In fact, overall, 35 percent of Republicans and 45 percent of Tea Partiers consider a celebrity’s political position before paying to see their films, compared with 20 percent of Democrats.

Many exhibitors say privately that they cringe when a star waxes politically just before one of their movies opens — like when, seven weeks before Contagion, Matt Damon attended a Save Our Schools march where some attendees compared Republicans to “terrorists.” Videos of Damon mocking conservatives for their fiscal policies spread like wildfire on the Internet.

I suppose we shouldn’t be too surprised at this information since we hear all the time about our overly partisan public sphere.

If this is true, should movie actors muzzle themselves and avoid sharing their political opinions? Why do movie actors often share this information while sports stars are more demure about this topic?

It would be interesting to know exactly why Republicans let these political actions and views affect them. Has this always been the case? Is this due to the commonly heard idea that Hollywood is a liberal place pushing liberal ideas? Do most Republicans think Hollywood puts out “enough” family-friendly or conservative-friendly films – do they really want to go to the movies more and the content is simply lacking?

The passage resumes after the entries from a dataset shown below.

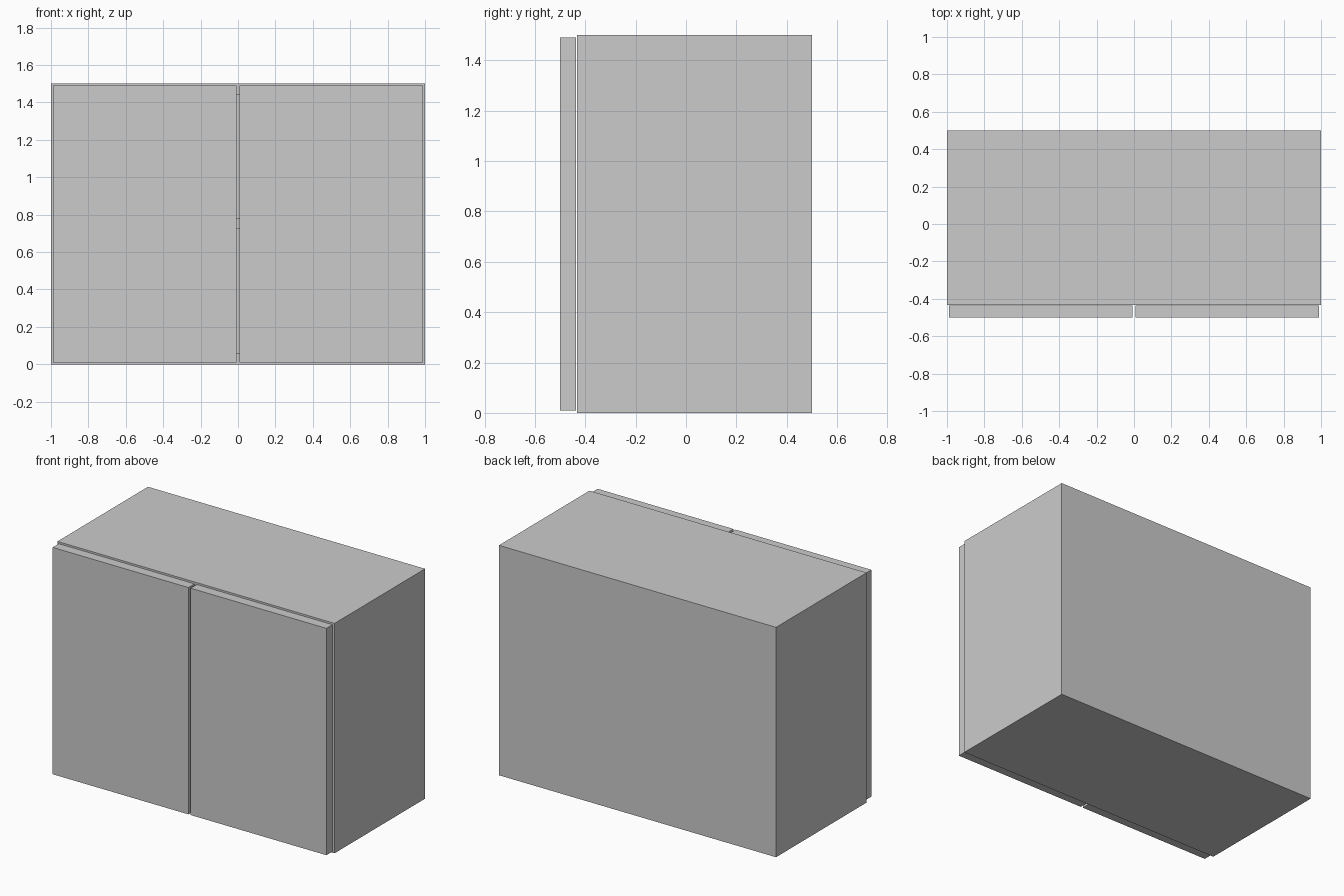
import bpy
import bmesh

if "Cube" in bpy.data.objects:
    bpy.data.objects.remove(bpy.data.objects["Cube"])

T = 0.06                      # board thickness
FRONT, BACK, H = -0.433, 0.5, 1.5


def extrude_profile(name, profile, x0, x1):
    """Extrude a closed (y, z) profile along x."""
    bm = bmesh.new()
    face = bm.faces.new([bm.verts.new((x0, y, z)) for y, z in profile])
    ext = bmesh.ops.extrude_face_region(bm, geom=[face])
    verts = [g for g in ext["geom"] if isinstance(g, bmesh.types.BMVert)]
    bmesh.ops.translate(bm, verts=verts, vec=(x1 - x0, 0, 0))
    bmesh.ops.recalc_face_normals(bm, faces=bm.faces)
    mesh = bpy.data.meshes.new(name)
    bm.to_mesh(mesh)
    bm.free()
    obj = bpy.data.objects.new(name, mesh)
    bpy.context.collection.objects.link(obj)
    return obj


def board(name, x, y, z):
    """Rectangular board from (min, max) ranges."""
    return extrude_profile(
        name, [(y[0], z[0]), (y[1], z[0]), (y[1], z[1]), (y[0], z[1])], *x)


# Top, back and bottom as one C-shaped shell, open at the front
extrude_profile("cabinet_shell", [
    (FRONT, 0), (BACK, 0), (BACK, H), (FRONT, H),
    (FRONT, H - T), (BACK - T, H - T), (BACK - T, T), (FRONT, T)],
    -1 + T, 1 - T)

# Middle shelf
board("shelf", (-1 + T, 1 - T), (FRONT, BACK - T), (0.724, 0.782))

# Side panels and doors, left and right
for side, s in (("left", -1), ("right", 1)):
    board(side + "_side_panel", sorted((s * (1 - T), s)), (FRONT, BACK), (0, H))
    board(side + "_door", sorted((s * 0.008, s * 0.988)), (-0.5, -0.437), (0.01, 1.49))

What are the movies most loved by Republicans and Democrats? (The article suggests people of both parties “say comedy is their favorite genre, popcorn is their favorite theater snack, Forrest Gump is their preferred blockbuster and Indiana Jones is their favorite action hero.” Now that’s bi-partisanship!)